- _AIM OF THE EXERCISE_:
Search the data for the string "UNDERSIDE" and copy each line in which it appears.

- _GIVEN INFORMATION_:
● ● ● ●
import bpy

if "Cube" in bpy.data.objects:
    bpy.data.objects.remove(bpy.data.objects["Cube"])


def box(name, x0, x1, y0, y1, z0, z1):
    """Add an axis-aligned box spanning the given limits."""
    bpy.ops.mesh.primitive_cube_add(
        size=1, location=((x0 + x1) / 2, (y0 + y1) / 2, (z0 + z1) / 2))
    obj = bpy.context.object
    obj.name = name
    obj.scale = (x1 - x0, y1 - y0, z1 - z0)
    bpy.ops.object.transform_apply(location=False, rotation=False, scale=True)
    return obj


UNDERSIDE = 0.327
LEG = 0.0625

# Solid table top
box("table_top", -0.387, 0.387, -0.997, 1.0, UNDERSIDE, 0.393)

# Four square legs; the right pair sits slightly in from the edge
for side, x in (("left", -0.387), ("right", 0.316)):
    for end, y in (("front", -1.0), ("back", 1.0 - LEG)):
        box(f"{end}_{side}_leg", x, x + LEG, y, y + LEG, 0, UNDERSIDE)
● ● ● ●
- _REPLY TO THE TASK_:
UNDERSIDE = 0.327
box("table_top", -0.387, 0.387, -0.997, 1.0, UNDERSIDE, 0.393)
        box(f"{end}_{side}_leg", x, x + LEG, y, y + LEG, 0, UNDERSIDE)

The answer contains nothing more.